§ ACTION ITEM
Among the lines below, count those with "loop". Give only the number.

(Stored data entries)
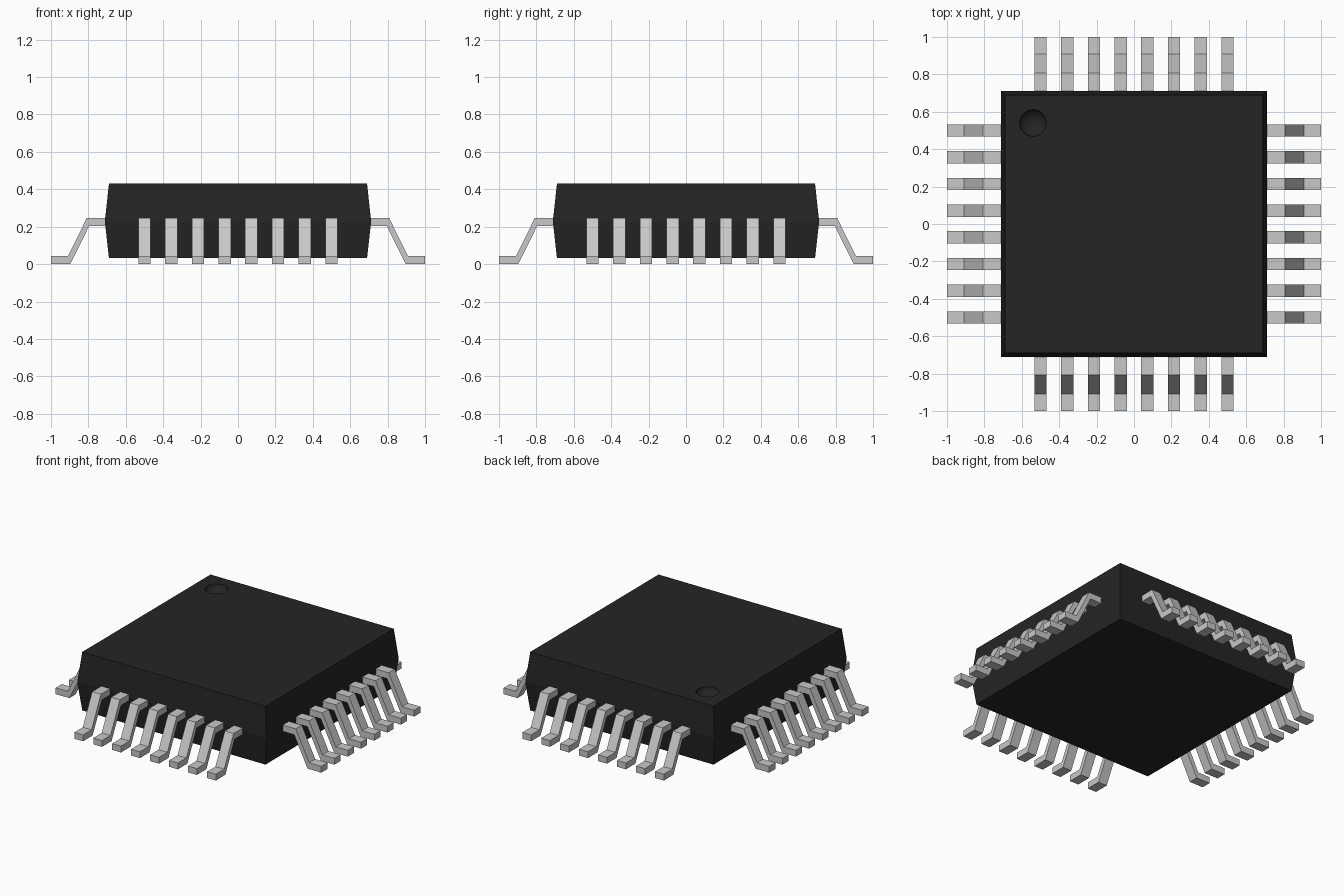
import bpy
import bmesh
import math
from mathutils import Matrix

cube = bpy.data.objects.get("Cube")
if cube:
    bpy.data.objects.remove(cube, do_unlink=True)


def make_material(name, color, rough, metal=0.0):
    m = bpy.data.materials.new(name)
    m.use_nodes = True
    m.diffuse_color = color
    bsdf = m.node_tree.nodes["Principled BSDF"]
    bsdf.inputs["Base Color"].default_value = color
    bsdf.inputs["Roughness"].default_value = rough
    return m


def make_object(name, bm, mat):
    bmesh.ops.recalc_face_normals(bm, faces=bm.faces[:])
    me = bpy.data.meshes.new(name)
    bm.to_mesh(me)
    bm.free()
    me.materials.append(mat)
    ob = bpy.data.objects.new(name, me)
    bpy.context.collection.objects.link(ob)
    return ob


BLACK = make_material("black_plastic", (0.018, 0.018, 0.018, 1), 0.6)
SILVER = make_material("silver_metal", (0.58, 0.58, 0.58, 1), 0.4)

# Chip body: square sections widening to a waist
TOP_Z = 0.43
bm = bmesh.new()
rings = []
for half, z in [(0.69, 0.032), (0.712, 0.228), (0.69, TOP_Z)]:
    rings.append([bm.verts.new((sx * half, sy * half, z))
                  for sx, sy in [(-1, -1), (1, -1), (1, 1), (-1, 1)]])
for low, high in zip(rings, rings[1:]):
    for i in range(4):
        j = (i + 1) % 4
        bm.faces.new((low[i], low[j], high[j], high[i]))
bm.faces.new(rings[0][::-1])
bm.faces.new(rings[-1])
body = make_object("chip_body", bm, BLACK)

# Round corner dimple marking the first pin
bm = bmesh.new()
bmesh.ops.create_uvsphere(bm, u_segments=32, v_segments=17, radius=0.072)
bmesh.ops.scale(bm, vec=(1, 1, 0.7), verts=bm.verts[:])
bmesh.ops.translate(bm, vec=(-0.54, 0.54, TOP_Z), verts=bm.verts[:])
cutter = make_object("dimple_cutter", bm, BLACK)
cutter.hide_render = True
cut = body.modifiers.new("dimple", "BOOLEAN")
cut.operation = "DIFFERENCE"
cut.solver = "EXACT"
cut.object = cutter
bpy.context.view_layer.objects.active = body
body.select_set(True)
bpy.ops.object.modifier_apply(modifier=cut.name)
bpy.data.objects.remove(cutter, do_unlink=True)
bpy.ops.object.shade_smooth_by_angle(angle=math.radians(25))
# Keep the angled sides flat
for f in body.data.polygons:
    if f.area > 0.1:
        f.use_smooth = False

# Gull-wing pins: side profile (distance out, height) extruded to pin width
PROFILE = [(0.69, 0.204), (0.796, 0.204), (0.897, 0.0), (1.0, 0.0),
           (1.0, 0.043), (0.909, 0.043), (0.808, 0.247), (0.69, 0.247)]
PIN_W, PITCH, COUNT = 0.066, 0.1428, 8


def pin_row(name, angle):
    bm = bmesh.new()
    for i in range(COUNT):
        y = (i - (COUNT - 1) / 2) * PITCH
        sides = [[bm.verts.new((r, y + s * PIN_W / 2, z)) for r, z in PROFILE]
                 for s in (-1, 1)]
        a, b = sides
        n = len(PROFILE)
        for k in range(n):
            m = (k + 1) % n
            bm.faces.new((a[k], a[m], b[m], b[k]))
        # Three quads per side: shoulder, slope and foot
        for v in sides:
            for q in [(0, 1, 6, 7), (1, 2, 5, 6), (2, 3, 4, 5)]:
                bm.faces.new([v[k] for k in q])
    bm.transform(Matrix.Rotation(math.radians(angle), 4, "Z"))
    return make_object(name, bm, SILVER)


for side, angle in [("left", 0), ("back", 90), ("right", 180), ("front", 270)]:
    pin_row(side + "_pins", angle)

==

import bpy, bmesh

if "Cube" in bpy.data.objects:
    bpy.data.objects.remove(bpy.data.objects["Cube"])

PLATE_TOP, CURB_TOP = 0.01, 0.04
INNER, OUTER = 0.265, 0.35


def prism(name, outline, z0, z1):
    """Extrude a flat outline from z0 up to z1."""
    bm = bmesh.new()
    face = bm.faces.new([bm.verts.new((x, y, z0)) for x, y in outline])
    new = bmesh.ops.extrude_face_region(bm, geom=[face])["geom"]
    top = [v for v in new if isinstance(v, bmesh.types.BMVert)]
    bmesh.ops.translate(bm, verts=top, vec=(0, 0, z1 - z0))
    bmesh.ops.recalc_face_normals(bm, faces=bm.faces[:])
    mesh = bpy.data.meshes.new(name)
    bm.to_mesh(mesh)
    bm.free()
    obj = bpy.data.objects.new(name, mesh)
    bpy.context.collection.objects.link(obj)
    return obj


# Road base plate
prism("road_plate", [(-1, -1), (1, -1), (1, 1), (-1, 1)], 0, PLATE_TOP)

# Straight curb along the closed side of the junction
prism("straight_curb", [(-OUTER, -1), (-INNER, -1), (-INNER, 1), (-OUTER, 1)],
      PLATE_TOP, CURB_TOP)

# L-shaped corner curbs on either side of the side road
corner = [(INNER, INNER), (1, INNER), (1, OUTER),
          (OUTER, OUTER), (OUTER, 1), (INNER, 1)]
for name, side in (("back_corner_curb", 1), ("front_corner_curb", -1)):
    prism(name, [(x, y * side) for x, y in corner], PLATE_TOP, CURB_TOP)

---

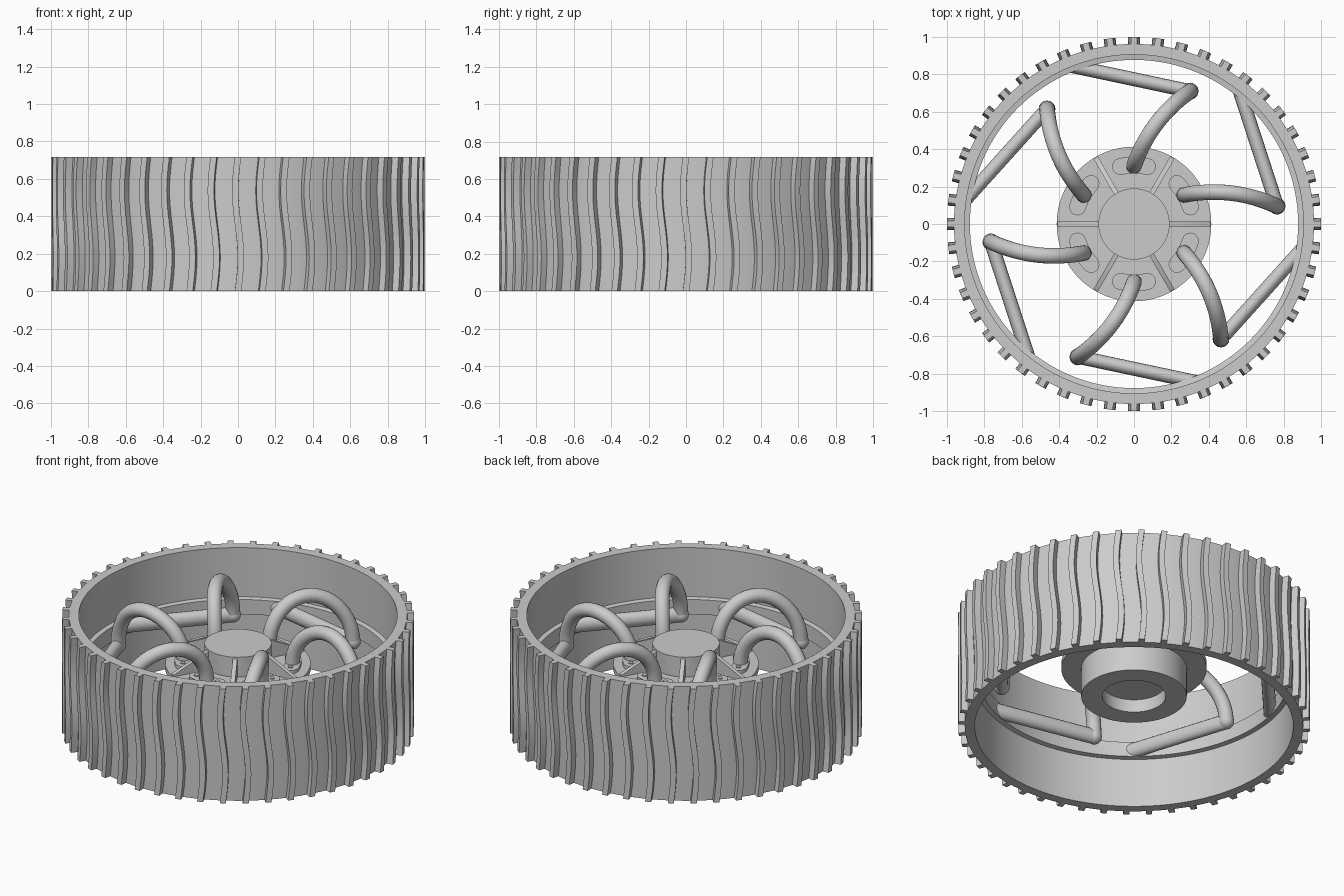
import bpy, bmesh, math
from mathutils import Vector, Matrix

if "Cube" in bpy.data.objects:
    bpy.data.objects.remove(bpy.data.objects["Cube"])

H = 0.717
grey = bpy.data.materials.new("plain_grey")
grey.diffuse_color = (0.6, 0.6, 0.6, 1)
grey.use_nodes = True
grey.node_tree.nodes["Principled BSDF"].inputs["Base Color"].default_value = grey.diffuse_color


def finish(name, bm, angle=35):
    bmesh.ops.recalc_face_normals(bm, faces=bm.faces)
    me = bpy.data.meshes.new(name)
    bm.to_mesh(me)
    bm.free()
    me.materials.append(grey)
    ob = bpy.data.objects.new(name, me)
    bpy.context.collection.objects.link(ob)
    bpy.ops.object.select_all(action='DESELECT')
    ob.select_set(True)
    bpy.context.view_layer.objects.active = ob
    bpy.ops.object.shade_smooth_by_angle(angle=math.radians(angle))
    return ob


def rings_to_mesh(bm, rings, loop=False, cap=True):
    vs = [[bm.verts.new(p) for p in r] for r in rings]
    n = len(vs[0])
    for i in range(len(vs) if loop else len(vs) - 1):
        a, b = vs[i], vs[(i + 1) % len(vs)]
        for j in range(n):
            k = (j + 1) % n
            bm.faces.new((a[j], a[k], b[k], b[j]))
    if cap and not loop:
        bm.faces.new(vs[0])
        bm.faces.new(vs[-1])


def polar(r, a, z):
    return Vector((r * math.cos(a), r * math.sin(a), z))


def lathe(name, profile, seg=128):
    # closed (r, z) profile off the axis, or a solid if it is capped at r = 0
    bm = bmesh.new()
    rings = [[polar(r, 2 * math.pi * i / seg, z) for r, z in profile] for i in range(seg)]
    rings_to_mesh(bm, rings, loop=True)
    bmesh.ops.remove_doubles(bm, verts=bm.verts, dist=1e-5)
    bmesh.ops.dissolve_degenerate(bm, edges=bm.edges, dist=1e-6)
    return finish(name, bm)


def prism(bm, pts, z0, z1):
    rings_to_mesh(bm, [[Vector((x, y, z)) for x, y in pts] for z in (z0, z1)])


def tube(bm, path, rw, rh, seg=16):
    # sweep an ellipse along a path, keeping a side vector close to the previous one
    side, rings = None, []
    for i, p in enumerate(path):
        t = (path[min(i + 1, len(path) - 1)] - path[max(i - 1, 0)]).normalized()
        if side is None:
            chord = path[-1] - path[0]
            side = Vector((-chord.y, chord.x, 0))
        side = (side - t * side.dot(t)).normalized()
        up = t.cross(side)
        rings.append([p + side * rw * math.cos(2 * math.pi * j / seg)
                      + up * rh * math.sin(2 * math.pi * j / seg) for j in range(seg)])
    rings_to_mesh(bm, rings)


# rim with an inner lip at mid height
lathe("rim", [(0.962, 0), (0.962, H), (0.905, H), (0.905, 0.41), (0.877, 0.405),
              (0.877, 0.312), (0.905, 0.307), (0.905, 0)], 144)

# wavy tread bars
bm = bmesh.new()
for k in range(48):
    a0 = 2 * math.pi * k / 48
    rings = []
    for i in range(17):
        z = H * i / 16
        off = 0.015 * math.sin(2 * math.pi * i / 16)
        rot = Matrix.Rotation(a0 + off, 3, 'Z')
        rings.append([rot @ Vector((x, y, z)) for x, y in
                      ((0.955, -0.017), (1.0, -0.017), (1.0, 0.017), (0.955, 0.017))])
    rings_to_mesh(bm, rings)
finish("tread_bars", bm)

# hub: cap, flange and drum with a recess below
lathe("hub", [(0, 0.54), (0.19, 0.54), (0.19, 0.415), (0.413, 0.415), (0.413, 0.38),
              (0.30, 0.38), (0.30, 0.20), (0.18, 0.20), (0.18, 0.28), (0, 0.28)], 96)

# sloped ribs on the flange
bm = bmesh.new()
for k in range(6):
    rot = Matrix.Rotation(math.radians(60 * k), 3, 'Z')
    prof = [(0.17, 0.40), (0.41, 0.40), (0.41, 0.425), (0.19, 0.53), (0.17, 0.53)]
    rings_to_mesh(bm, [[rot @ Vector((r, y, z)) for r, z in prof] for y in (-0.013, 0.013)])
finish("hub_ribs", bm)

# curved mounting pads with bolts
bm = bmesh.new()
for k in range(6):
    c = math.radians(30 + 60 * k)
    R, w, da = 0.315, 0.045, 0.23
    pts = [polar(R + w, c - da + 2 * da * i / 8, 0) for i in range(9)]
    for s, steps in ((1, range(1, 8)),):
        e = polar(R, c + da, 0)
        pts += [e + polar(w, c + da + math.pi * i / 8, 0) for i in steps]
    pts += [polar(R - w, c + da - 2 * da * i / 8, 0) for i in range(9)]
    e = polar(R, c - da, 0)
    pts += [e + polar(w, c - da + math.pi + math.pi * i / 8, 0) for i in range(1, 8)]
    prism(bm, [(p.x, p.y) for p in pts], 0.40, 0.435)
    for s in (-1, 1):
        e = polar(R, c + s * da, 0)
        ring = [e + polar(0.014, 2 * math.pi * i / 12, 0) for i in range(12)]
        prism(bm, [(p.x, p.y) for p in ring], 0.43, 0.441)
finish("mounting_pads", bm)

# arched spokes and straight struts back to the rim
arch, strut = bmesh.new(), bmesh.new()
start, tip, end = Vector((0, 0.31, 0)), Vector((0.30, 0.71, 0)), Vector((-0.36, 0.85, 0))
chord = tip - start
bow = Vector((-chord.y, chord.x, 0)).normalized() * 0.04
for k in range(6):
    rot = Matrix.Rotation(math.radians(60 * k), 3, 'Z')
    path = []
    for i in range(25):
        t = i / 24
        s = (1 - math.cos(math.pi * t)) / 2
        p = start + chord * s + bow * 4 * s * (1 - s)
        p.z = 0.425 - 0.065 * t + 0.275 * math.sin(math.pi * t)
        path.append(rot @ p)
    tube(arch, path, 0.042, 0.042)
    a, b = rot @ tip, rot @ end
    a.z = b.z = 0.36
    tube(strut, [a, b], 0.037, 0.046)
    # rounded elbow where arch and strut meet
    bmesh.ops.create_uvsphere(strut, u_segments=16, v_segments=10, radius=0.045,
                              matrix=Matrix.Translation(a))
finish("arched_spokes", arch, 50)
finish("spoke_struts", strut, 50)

§ ANSWER TO THE PROBLEM
4